greater tolerability (very little, if any sexual dysfunction). They do, however, carry a
substantial risk for addiction. Tiagabine is a Selective GABA Reuptake Inhibitor (SGRI)
that is FDA approved to treat certain types of epilepsy. Like benzodiazepines, Tiagabine
also increases the neurotransmitter, GABA, in the brain and is thought to alleviate anxiety
(see references below) this way too, but without any addiction risk common to Valium-type
drugs. The safety profile of Tiagabine is thought to be much safer.

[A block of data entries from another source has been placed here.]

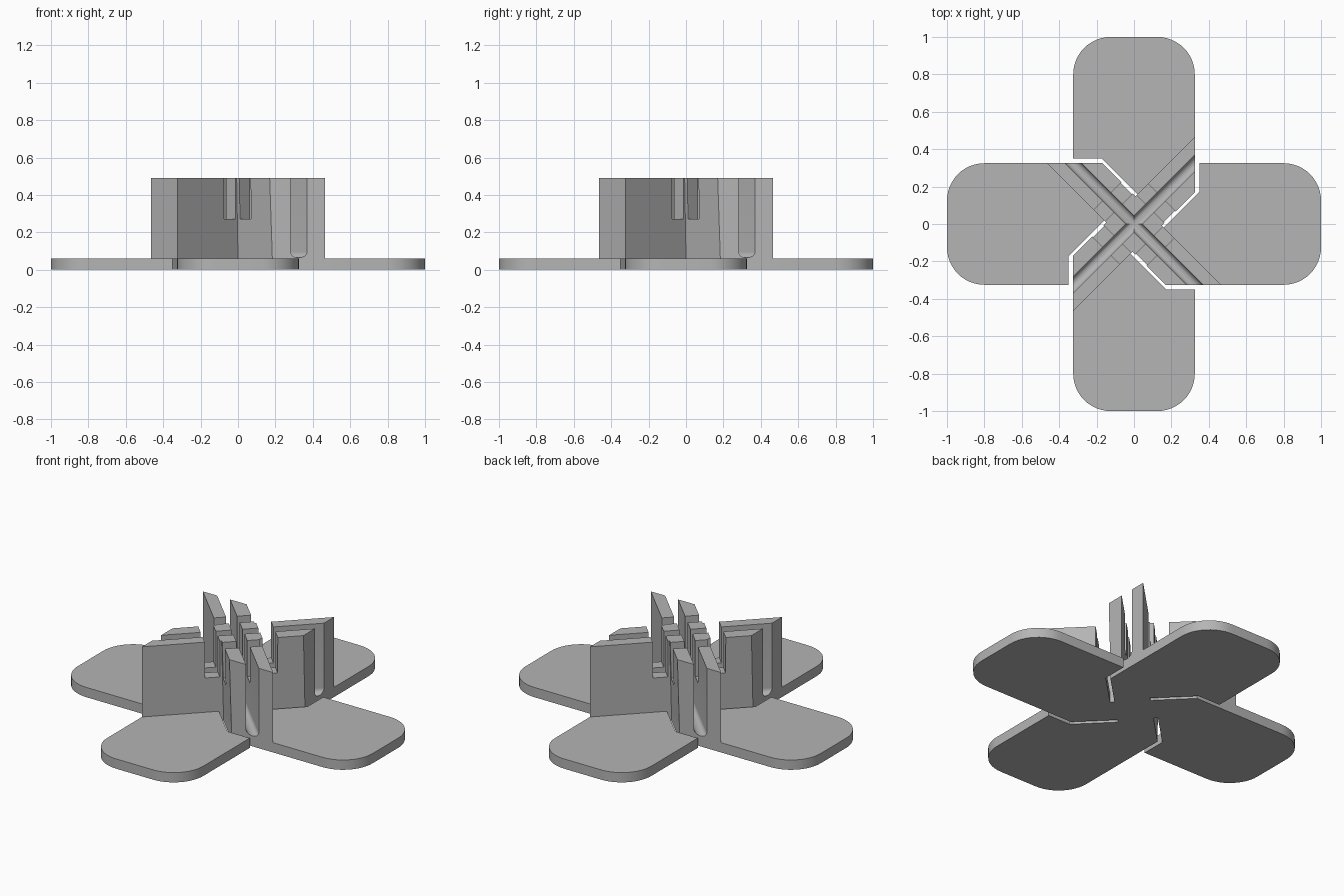
import bpy, bmesh, math
from mathutils import Matrix, Vector

cube = bpy.data.objects.get("Cube")
if cube:
    bpy.data.objects.remove(cube, do_unlink=True)

HALF, TIP, CORNER = 0.325, 1.0, 0.2       # paddle half width, reach, corner radius
BASE_H, TOP = 0.06, 0.49                  # base thickness, wall top
WALL, SLIT = 0.10, 0.125                  # diagonal offsets of wall face and far slit edge
DRAFT = 0.01
SLOT_R, SLOT_Z = 0.031, 0.064
R2 = math.sqrt(2)

grey = bpy.data.materials.new("light_grey")
grey.use_nodes = True
colour = (0.46, 0.46, 0.46, 1)
grey.diffuse_color = colour
grey.node_tree.nodes["Principled BSDF"].inputs["Base Color"].default_value = colour


def diagonal(u, v):
    """Point at distance u along the front-left diagonal and v across it."""
    return ((u + v) / R2, (v - u) / R2)


def four_fold(points):
    """Repeat an outline section around the four quarter turns."""
    out = []
    for k in range(4):
        turn = Matrix.Rotation(k * math.pi / 2, 2)
        out += [turn @ Vector(p) for p in points]
    return out


def loft(name, lower, upper):
    """Solid between two matching closed loops of 3D points."""
    bm = bmesh.new()
    a = [bm.verts.new(p) for p in lower]
    b = [bm.verts.new(p) for p in upper]
    n = len(a)
    bm.faces.new(a)
    bm.faces.new(b)
    for i in range(n):
        j = (i + 1) % n
        bm.faces.new((a[i], a[j], b[j], b[i]))
    bmesh.ops.recalc_face_normals(bm, faces=bm.faces)
    mesh = bpy.data.meshes.new(name)
    bm.to_mesh(mesh)
    bm.free()
    mesh.materials.append(grey)
    obj = bpy.data.objects.new(name, mesh)
    bpy.context.collection.objects.link(obj)
    return obj


def at_height(outline, z):
    return [(p[0], p[1], z) for p in outline]


def cut(target, cutter):
    bpy.context.view_layer.objects.active = target
    mod = target.modifiers.new("cut", 'BOOLEAN')
    mod.operation = 'DIFFERENCE'
    mod.solver = 'EXACT'
    mod.object = cutter
    bpy.ops.object.modifier_apply(modifier=mod.name)
    bpy.data.objects.remove(cutter, do_unlink=True)


def smooth(obj):
    bpy.ops.object.select_all(action='DESELECT')
    obj.select_set(True)
    bpy.context.view_layer.objects.active = obj
    bpy.ops.object.shade_smooth_by_angle(angle=math.radians(25))


# Base: four rounded paddles parted by bent slits
arm = [diagonal(WALL, -WALL), (HALF - WALL * R2, -HALF)]
for side, start in ((-1, -90), (1, 0)):
    for i in range(13):
        t = math.radians(start + 90 * i / 12)
        arm.append((TIP - CORNER + CORNER * math.cos(t),
                    side * (HALF - CORNER) + CORNER * math.sin(t)))
edge = HALF + 0.025
arm += [(edge, HALF), (edge, edge - SLIT * R2),
        ((WALL + SLIT) / R2, (WALL - SLIT) / R2)]
outline = four_fold(arm)
base = loft("paddle_base", at_height(outline, 0), at_height(outline, BASE_H))
smooth(base)


# Cross-shaped holder, its slit-side faces leaning slightly outward
def cross(offset):
    return four_fold([diagonal(WALL, -offset), (HALF - offset * R2, -HALF),
                      (HALF + WALL * R2, -HALF)])


holder = loft("cross_holder", at_height(cross(WALL), BASE_H),
              at_height(cross(WALL + DRAFT), TOP))

# Round-bottomed slots along both diagonals
profile = [(-SLOT_R, 1), (SLOT_R, 1)]
for i in range(17):
    t = math.pi * i / 16
    profile.append((SLOT_R * math.cos(t), SLOT_Z + SLOT_R - SLOT_R * math.sin(t)))
for k in range(2):
    turn = Matrix.Rotation(k * math.pi / 2, 3, 'Z')
    ends = [[turn @ Vector((*diagonal(u, v), z)) for v, z in profile] for u in (-1, 1)]
    cut(holder, loft("slot_cutter", *ends))

# Notches across the walls near the centre
for k in range(4):
    turn = Matrix.Rotation(k * math.pi / 2, 3, 'Z')
    loops = [[turn @ Vector((*diagonal(u, v), z)) for u, v in
              ((0.12, -0.13), (0.205, -0.13), (0.205, 0.13), (0.12, 0.13))]
             for z in (0.27, 0.6)]
    cut(holder, loft("notch_cutter", *loops))
smooth(holder)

Two double blind
studies are ongoing which are looking at Tiagabine's effectiveness in PTSD and GAD. There
are many open label studies showing anxiety reduction and many psychiatrists in clinical
practice are utilizing this agent as an anxiety treatment in an off-label manner.
This study is designed to evaluate anxious patients who are taking SSRI medication, have had
a reasonable response, but are experiencing significant sexual side effects which are
pushing them towards noncompliance and possible relapse into anxiety. 30 subjects (15 men
and 15 women) will be asked to join the study and be placed on Tiagabine as well as their
current SSRI. Once an acceptable dose of Tiagabine is reached in the first four weeks, the
subjects' SSRIs will be slowly stopped. Two weeks after enrollment, all subjects will be
called in order to check for any side effects to the study drug and to insure that each
subject is titrating to the proper dose of study drug according to the study protocol. An
open-label, non-placebo prospective 10 week follow up will occur, where the now Tiagabine
monotherapy subjects will be followed to see primarily if their sexual dysfunction improves
and if there anxiety remains controlled.
Reports of Suspected Gabitril (Tiagabine) Side Effects
Status Epilepticus (4),
Drug Ineffective (3),
Confusional State (2),
Intentional Overdose (2),
Loss of Consciousness (2),
Coordination Abnormal (2), more >>
Page last updated: 2016-05-13